[[ Listed entries open ]]

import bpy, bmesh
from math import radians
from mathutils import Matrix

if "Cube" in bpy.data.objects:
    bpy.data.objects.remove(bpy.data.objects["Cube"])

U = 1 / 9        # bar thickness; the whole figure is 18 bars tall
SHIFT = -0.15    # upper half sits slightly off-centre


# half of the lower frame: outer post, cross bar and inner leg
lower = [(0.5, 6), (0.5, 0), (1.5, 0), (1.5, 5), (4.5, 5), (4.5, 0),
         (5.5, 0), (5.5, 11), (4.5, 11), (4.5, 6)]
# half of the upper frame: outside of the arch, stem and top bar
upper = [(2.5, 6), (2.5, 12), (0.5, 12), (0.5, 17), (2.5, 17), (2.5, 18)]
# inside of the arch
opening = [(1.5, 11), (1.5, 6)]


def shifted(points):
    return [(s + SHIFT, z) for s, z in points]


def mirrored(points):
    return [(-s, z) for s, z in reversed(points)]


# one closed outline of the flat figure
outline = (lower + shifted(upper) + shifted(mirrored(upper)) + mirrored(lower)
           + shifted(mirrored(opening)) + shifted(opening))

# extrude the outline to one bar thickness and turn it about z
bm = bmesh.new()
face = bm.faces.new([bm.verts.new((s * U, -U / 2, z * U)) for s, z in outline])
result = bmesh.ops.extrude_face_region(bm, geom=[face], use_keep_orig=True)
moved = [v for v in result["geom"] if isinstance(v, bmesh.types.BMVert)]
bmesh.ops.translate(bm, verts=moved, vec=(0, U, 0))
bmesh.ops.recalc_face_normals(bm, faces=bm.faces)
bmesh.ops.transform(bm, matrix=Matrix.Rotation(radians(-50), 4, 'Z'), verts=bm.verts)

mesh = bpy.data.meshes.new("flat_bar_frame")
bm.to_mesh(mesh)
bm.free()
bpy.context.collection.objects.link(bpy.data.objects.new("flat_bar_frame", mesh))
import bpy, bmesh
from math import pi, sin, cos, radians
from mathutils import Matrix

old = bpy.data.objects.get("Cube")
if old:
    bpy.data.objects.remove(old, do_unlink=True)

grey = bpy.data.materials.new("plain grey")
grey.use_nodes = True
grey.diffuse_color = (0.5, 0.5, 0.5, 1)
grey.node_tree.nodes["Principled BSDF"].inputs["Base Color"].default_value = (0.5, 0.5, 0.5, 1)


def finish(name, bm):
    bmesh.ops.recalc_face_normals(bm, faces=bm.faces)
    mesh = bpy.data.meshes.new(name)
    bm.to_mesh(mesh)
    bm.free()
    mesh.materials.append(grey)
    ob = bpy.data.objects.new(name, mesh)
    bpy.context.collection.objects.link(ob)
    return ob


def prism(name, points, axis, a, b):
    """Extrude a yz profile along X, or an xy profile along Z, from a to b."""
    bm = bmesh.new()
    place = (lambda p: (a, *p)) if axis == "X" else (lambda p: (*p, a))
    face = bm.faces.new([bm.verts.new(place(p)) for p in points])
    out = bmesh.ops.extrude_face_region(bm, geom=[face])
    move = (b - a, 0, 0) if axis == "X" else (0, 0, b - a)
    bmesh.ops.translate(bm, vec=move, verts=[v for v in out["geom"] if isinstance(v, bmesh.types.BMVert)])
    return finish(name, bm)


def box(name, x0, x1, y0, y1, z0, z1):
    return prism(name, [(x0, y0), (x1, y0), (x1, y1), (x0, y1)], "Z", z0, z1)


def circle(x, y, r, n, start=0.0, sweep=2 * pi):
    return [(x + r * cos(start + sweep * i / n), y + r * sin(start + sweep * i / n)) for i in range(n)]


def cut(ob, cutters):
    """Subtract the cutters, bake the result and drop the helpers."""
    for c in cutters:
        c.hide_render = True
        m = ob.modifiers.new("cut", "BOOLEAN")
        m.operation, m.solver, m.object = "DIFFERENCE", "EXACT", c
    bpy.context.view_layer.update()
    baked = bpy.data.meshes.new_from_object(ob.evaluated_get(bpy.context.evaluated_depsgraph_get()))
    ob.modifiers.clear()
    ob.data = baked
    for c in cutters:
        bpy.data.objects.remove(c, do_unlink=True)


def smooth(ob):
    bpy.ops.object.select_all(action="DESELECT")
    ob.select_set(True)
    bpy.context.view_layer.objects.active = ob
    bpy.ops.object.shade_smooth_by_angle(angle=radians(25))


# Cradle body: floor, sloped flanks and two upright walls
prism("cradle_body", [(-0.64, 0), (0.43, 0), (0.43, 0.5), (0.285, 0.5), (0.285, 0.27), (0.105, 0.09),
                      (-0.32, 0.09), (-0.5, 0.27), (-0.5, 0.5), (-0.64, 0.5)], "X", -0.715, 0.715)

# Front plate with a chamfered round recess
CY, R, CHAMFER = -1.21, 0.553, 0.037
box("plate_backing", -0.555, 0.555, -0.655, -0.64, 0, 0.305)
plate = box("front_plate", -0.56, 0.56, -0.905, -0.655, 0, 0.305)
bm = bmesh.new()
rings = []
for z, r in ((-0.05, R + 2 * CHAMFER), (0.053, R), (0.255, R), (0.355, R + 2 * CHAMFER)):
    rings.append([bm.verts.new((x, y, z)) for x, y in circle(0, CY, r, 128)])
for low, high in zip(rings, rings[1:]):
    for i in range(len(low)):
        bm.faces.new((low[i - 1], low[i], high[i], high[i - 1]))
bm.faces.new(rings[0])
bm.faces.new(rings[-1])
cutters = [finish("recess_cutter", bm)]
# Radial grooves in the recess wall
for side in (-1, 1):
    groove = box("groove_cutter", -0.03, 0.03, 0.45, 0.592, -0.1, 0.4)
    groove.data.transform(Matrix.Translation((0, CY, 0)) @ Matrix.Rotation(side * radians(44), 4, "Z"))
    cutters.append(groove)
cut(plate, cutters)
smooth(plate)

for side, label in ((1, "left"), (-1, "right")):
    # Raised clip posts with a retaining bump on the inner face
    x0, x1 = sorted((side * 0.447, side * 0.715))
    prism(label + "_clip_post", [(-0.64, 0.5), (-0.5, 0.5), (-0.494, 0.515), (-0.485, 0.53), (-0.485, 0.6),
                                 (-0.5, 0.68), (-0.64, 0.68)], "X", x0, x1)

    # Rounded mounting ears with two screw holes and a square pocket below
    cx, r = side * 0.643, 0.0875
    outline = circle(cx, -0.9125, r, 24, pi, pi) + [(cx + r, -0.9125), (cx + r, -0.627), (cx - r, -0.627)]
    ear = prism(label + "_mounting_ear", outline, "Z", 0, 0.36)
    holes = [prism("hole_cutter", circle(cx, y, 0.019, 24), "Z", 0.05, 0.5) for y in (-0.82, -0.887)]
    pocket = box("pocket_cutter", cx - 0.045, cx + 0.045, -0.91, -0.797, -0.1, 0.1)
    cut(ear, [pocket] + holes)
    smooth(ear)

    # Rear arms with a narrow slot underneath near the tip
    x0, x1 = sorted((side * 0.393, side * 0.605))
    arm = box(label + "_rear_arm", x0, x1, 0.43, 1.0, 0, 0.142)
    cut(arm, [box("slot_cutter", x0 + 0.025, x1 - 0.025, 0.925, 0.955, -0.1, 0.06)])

[[ Listed entries closed ]]

Work to complete: Count each line above where the string "faces" occurs. Give the number only.

Response for this exercise: 7